Those facets WERE reactive to natural triggers during that last big storm. We continue to find and get reports of evidence that more avalanches ripped out during that storm. It appears that the entire upper cone of Eddies avalanched, and Superbowl or Goldpan had a good medium sized avalanche. Magnum still remains the largest avalanche where the majority of the west faced ripped out from the top down to tree line.
We are still finding those facets just about everywhere that we dig. Almost every stability test shows that it is very difficult to get that weak layer to fail, and when it does it is very low quality Q2-Q3.
Stability is good right now, even though the text books say a slab on top of facets is a terrible combination for avalanches. This weak layer might become a bigger concern during next large storm.
NOAA is forecasting 6-15 inches of snow for our area over the next 48 hours(see forecast below). This storm does not sound like it will pack a very large punch; so, I think the main concern if this storm hits us will be surface sluffs and wind slabs on top of that slippery supportable wind buffed layer on the steeper terrain at higher elevations that we have all been traveling on. It does not seem that snow is going to want to bond to that slippery layer, and I don’t think we will need to worry too much about avalanches stepping down to those January facets.
I keep mentioning the glide cracks as a secondary concern mostly because they are now bridged over and are difficult to see now. They could be a dangerous place to fall, like falling into a glacier crevasse. Be careful on the south side of Magnum. Plus I don’t really understand glide cracks. They seem to want to avalanche a different times for different reasons; so, I always treat them like cornices and try to avoid them. I don’t think we’ve seen the last of those things this year.

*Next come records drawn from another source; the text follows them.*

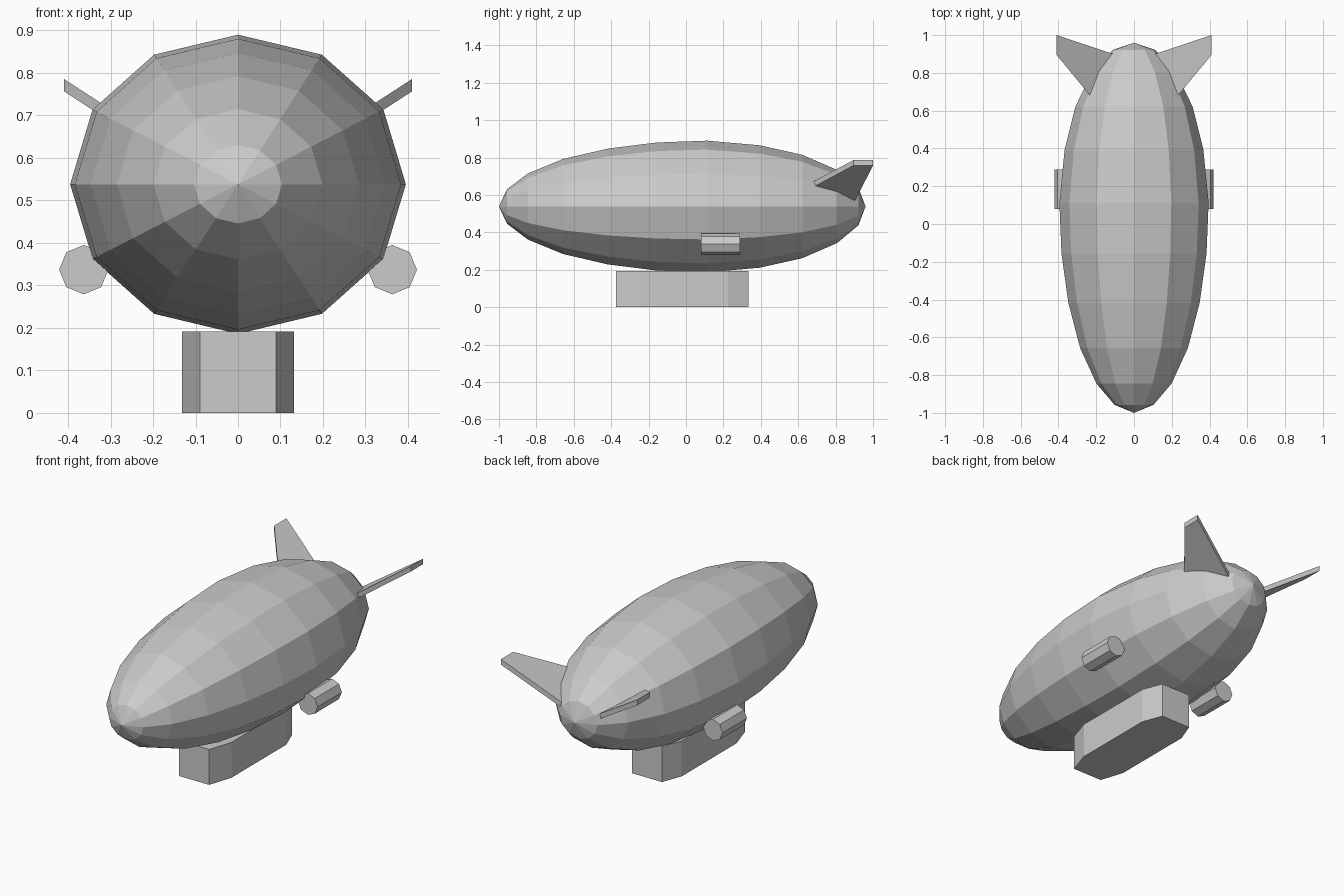
import bpy, bmesh
from math import sin, cos, pi

cube = bpy.data.objects.get("Cube")
if cube:
    bpy.data.objects.remove(cube, do_unlink=True)

grey = bpy.data.materials.new("light grey")
grey.use_nodes = True
GREY = (0.6, 0.6, 0.6, 1)
grey.diffuse_color = GREY
grey.node_tree.nodes["Principled BSDF"].inputs["Base Color"].default_value = GREY


def finish(name, bm):
    """Turn a bmesh into a flat-shaded object."""
    bmesh.ops.recalc_face_normals(bm, faces=bm.faces)
    mesh = bpy.data.meshes.new(name)
    bm.to_mesh(mesh)
    bm.free()
    mesh.materials.append(grey)
    obj = bpy.data.objects.new(name, mesh)
    bpy.context.collection.objects.link(obj)
    return obj


def prism(name, outline, offset):
    """Closed solid from an outline swept along an offset."""
    bm = bmesh.new()
    a = [bm.verts.new(p) for p in outline]
    b = [bm.verts.new([c + d for c, d in zip(p, offset)]) for p in outline]
    bm.faces.new(a)
    bm.faces.new(b)
    for i in range(len(a)):
        j = (i + 1) % len(a)
        bm.faces.new((a[i], a[j], b[j], b[i]))
    return finish(name, bm)


# Envelope: twelve-sided rings along y, closed to a point at both ends
SIDES, CENTRE_Z, RADIUS_X, RADIUS_Z = 12, 0.538, 0.395, 0.352
PROFILE = [(-0.957, 0.262), (-0.845, 0.503), (-0.657, 0.722), (-0.417, 0.88),
           (-0.157, 0.972), (0.112, 1), (0.393, 0.93), (0.622, 0.785),
           (0.808, 0.555), (0.922, 0.285)]
bm = bmesh.new()
rings = []
for y, s in PROFILE:
    rings.append([bm.verts.new((RADIUS_X * s * cos(2 * pi * i / SIDES), y,
                                CENTRE_Z + RADIUS_Z * s * sin(2 * pi * i / SIDES)))
                  for i in range(SIDES)])
nose = bm.verts.new((0, -1, CENTRE_Z))
tail = bm.verts.new((0, 0.96, CENTRE_Z))
for i in range(SIDES):
    j = (i + 1) % SIDES
    for r, q in zip(rings, rings[1:]):
        bm.faces.new((r[i], r[j], q[j], q[i]))
    bm.faces.new((nose, rings[0][j], rings[0][i]))
    bm.faces.new((tail, rings[-1][i], rings[-1][j]))
finish("envelope", bm)

# Gondola: box with chamfered corners at front and back
half = [(0.09, -0.375), (0.132, -0.245), (0.132, 0.225), (0.09, 0.335)]
plan = half + [(-x, y) for x, y in reversed(half)]
prism("gondola", [(x, y, 0) for x, y in plan], (0, 0, 0.192))

for side, label in ((1, "left"), (-1, "right")):
    # Engine pod: octagonal cylinder along y
    pod = [(side * 0.363 + 0.058 * cos(pi * i / 4), 0.08,
            0.337 + 0.058 * sin(pi * i / 4)) for i in range(8)]
    prism(label + "_engine", pod, (0, 0.208, 0))

    # Tail fin: swept slab rising outwards, rooted inside the envelope
    fin = [(0.41, 0.895), (0.41, 1.0), (0.05, 0.88), (0.18, 0.616)]
    prism(label + "_fin",
          [(side * x, y, 0.757 - 0.65 * (0.41 - x)) for x, y in fin],
          (0, 0, 0.029))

WESTERN PRINCE WILLIAM SOUND-
500 AM AKST WED JAN 28 2009
.TODAY…SNOW SPREADING NORTH THROUGH THIS MORNING. SNOW ACCUMULATION
2 TO 4 INCHES. HIGHS IN THE 20S. NORTH TO EAST WIND 15 MPH. PORTAGE
VALLEY AND EASTERN TURNAGAIN ARM…EAST WINDS TO 25 MPH. AREAS OF
BLOWING SNOW WITH VISIBILITIES TO ONE HALF MILE.
.TONIGHT…SNOW. SNOW ACCUMULATION 3 TO 6 INCHES. LOWS IN THE UPPER
TEENS TO MID 20S. NORTH TO EAST WINDS 15 MPH.
.THURSDAY…SNOW BECOMING MIXED WITH RAIN IN THE AFTERNOON. SNOW
ACCUMULATION 1 TO 5 INCHES. HIGHS IN THE UPPER 20S TO MID 30S.
VARIABLE WIND 10 MPH. NEAR SEWARD…LIGHT WINDS BECOMING SOUTH 15 MPH
IN THE AFTERNOON.
TEMPERATURE / PRECIPITATION
SEWARD 27 24 32 / 100 100 100
GIRDWOOD 25 21 30 / 100 100 100
Thanks for checking the CNFAIC avalanche advisory. Have a great day.